“We create elaborate work-arounds to avoid conflict or to minimize the damage, rather than have the uncomfortable conversation,” Gerardi observed. “How long will it be until something more severe happens, until the work-around fails?”
Gerardi recommended using alternatives to adversarial approaches such as litigation, arbitration, or even evaluative mediation, which may only address the immediate issue and may heighten the tension long term. Instead, she encouraged health professionals and administrators to engage in on-going conversations in order to identify the root causes of conflict situations, including those stemming from health care practices (e.g. changes in the number of patients served, production pressures or expansion of the type of services demanded), as well as from personal issues (e.g. challenges at home, ongoing interpersonal conflicts, or even substance abuse and other mental health needs). “Once we understand the underlying sources of a conflict, then we need to approach it at the appropriate level. In health care, engaging at the relationship level creates opportunity to learn from the situation, surface and assess the issues, and help professionals to make changes before the next crisis occurs,” she explained.
One of the audience members, Dr. Robert Pettignano, Medical Director Campus Operations at Children’s Healthcare of Atlanta at Hughes Spalding, observed that many physician hospital administrators have been placed in leadership roles due to their skills as doctors, not necessarily because they have any specialized expertise in leading, managing, or dealing with conflict. “How do we develop conflict competence, amidst other competing demands on our time?” he asked. “No one ever taught us how to do this.”
Gerardi explained that developing conflict competence is a life-long journey. “Health professionals learn through mimicking, so we need to have role models for conflict engagement, particularly leaders or senior professionals,” she said. “Education of health care professionals should include training and coaching in this area, to prepare future doctors, nurses, and others at the outset of their careers to deal with conflict appropriately as it arises.”
According to Gerardi, one of the primary ways that health care professionals avoid conflict is to outsource it to someone else. “We send problems to the legal department, to the human resources department, to the ethics department, up the chain of command, anywhere else so that we don’t have to deal with it,” she said.
Because of this, it is important that health law attorneys be conflict competent themselves. “Rather than approaching the conflict from the angle of who is right and who is wrong, as lawyers we can approach the problem by asking questions to separate the legal issues from other issues,” she said. “We can offer options as alternatives to litigation that enable health professionals to engage directly. We can facilitate better understanding between parties by using inquiry such as, ‘what were you thinking about when you included these terms in your contract or protocol? What is the best way to achieve those goals given what you know now?’ We can provide forums for open discussion, incorporate conflict specialists, and we can help to build in provisions and processes to prevent recurrence of the same conflict again in the future.”

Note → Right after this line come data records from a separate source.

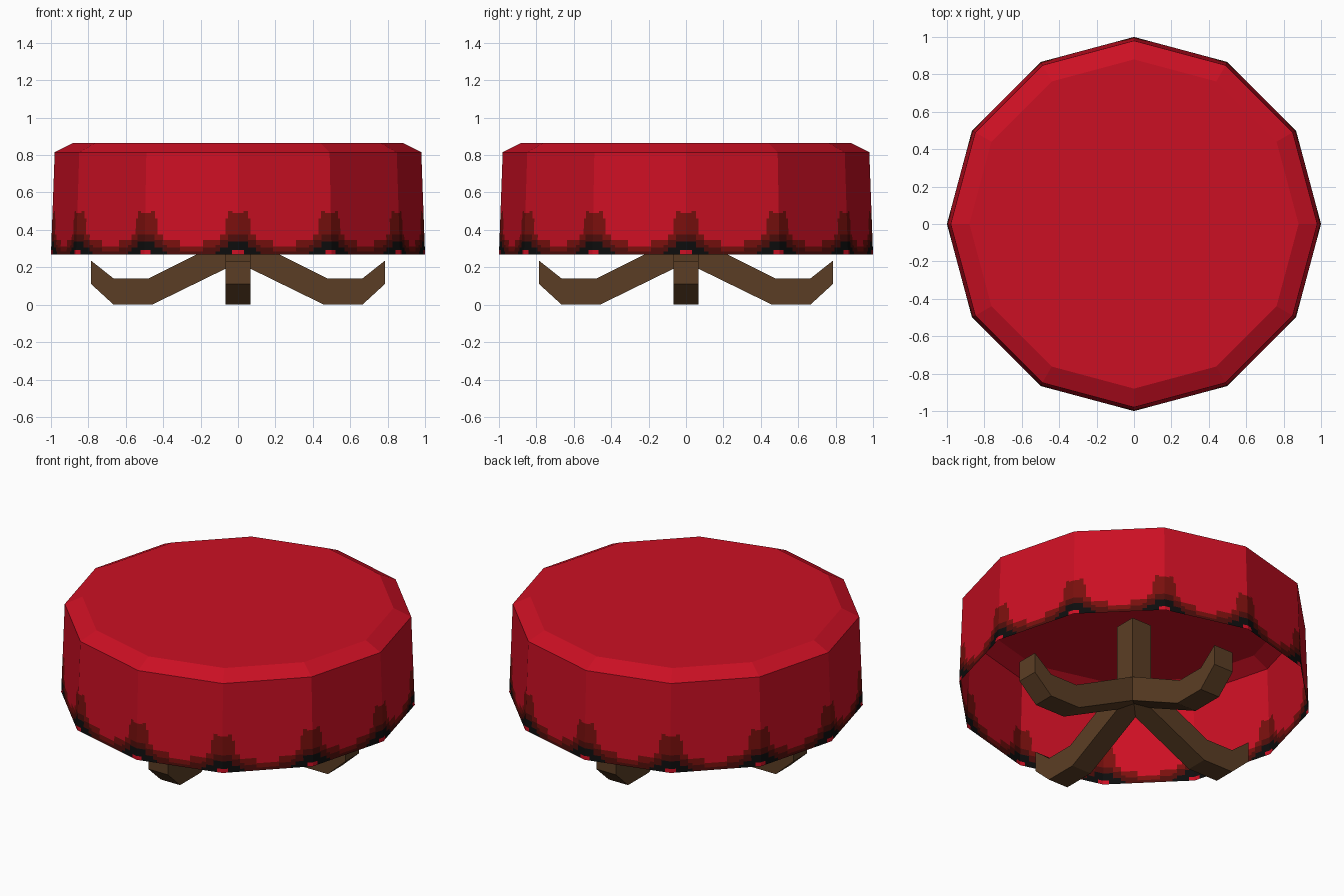
import bpy, bmesh, math
from mathutils import Vector

if "Cube" in bpy.data.objects:
    bpy.data.objects.remove(bpy.data.objects["Cube"])


def material(name, rgb):
    m = bpy.data.materials.new(name)
    m.diffuse_color = (*rgb, 1)
    m.use_nodes = True
    m.node_tree.nodes["Principled BSDF"].inputs["Base Color"].default_value = m.diffuse_color
    return m


RED = material("cloth red", (0.60, 0.005, 0.017))
MID = material("trim dark red", (0.19, 0.005, 0.004))
DARK = material("trim maroon", (0.075, 0.004, 0.003))
BLACK = material("trim black", (0.004, 0.004, 0.004))
WOOD = material("brown wood", (0.105, 0.048, 0.018))


def finish(name, bm, mats):
    mesh = bpy.data.meshes.new(name)
    bm.to_mesh(mesh)
    bm.free()
    for m in mats:
        mesh.materials.append(m)
    ob = bpy.data.objects.new(name, mesh)
    bpy.context.collection.objects.link(ob)
    return ob


# Tablecloth: open 12-sided sheet, stepped trim mirrored about every corner
SIDES = 12
Z0, Z1, Z2 = 0.268, 0.815, 0.865
PANEL = 2 * math.sin(math.pi / SIDES)
# distance from corner -> tops of red square, black, maroon, dark red
STEPS = [
    (0.032, 0.292, 0.338, 0.375, 0.490),
    (0.055, Z0, 0.338, 0.375, 0.500),
    (0.070, Z0, 0.305, 0.345, 0.460),
    (0.100, Z0, 0.305, 0.345, 0.375),
    (0.125, Z0, 0.285, 0.320, 0.345),
    (0.195, Z0, Z0, 0.305, 0.345),
    (PANEL / 2, Z0, Z0, 0.285, 0.312),
]
half = [0] + [s[0] / PANEL for s in STEPS]
ts = half + [1 - t for t in reversed(half[1:-1])]
cols = STEPS + STEPS[::-1]
levels = sorted({Z0, Z1} | {z for s in STEPS for z in s[1:]})


def corner(i, r=1.0, z=0.0):
    a = 2 * math.pi * i / SIDES
    return Vector((r * math.cos(a), r * math.sin(a), z))


bm = bmesh.new()
rings = []
for z in levels:
    r = 1 - 0.02 * (z - Z0) / (Z1 - Z0)
    rings.append([bm.verts.new(corner(i, r, z).lerp(corner(i + 1, r, z), t))
                  for i in range(SIDES) for t in ts])
n = len(rings[0])
for k in range(len(levels) - 1):
    zm = (levels[k] + levels[k + 1]) / 2
    for j in range(n):
        f = bm.faces.new((rings[k][j], rings[k][(j + 1) % n],
                          rings[k + 1][(j + 1) % n], rings[k + 1][j]))
        red, black, maroon, mid = cols[j % len(cols)][1:]
        f.material_index = (0 if zm < red else 3 if zm < black else
                            2 if zm < maroon else 1 if zm < mid else 0)
# bevelled edge and flat top
top = [bm.verts.new(corner(i, 0.88, Z2)) for i in range(SIDES)]
per = len(ts)
for i in range(SIDES):
    edge = [rings[-1][(i * per + j) % n] for j in range(per + 1)]
    bm.faces.new(edge + [top[(i + 1) % SIDES], top[i]])
bm.faces.new(top)
finish("tablecloth", bm, [RED, MID, DARK, BLACK])

# Crossed feet: mirrored side profile extruded to beam width
W = 0.067
right = [(0.46, 0), (0.665, 0), (0.785, 0.11), (0.785, 0.235),
         (0.665, 0.14), (0.48, 0.14)]
profile = [(0, 0.225)] + right + [(0, 0.38)] + [(-x, z) for x, z in reversed(right)]
for name, angle in (("foot_beam_side", 0), ("foot_beam_front", math.pi / 2)):
    bm = bmesh.new()
    face = bm.faces.new([bm.verts.new((x, -W, z)) for x, z in profile])
    ext = bmesh.ops.extrude_face_region(bm, geom=[face])
    bmesh.ops.translate(bm, vec=(0, 2 * W, 0),
                        verts=[v for v in ext["geom"] if isinstance(v, bmesh.types.BMVert)])
    bmesh.ops.recalc_face_normals(bm, faces=bm.faces)
    finish(name, bm, [WOOD]).rotation_euler.z = angle

# Central post hidden under the cloth
bm = bmesh.new()
bmesh.ops.create_cube(bm, size=1)
bmesh.ops.scale(bm, vec=(2 * W, 2 * W, 0.45), verts=bm.verts)
bmesh.ops.translate(bm, vec=(0, 0, 0.505), verts=bm.verts)
finish("centre_post", bm, [WOOD])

Stacie P. Kershner, JD
Associate Director, Center for Law, Health & Society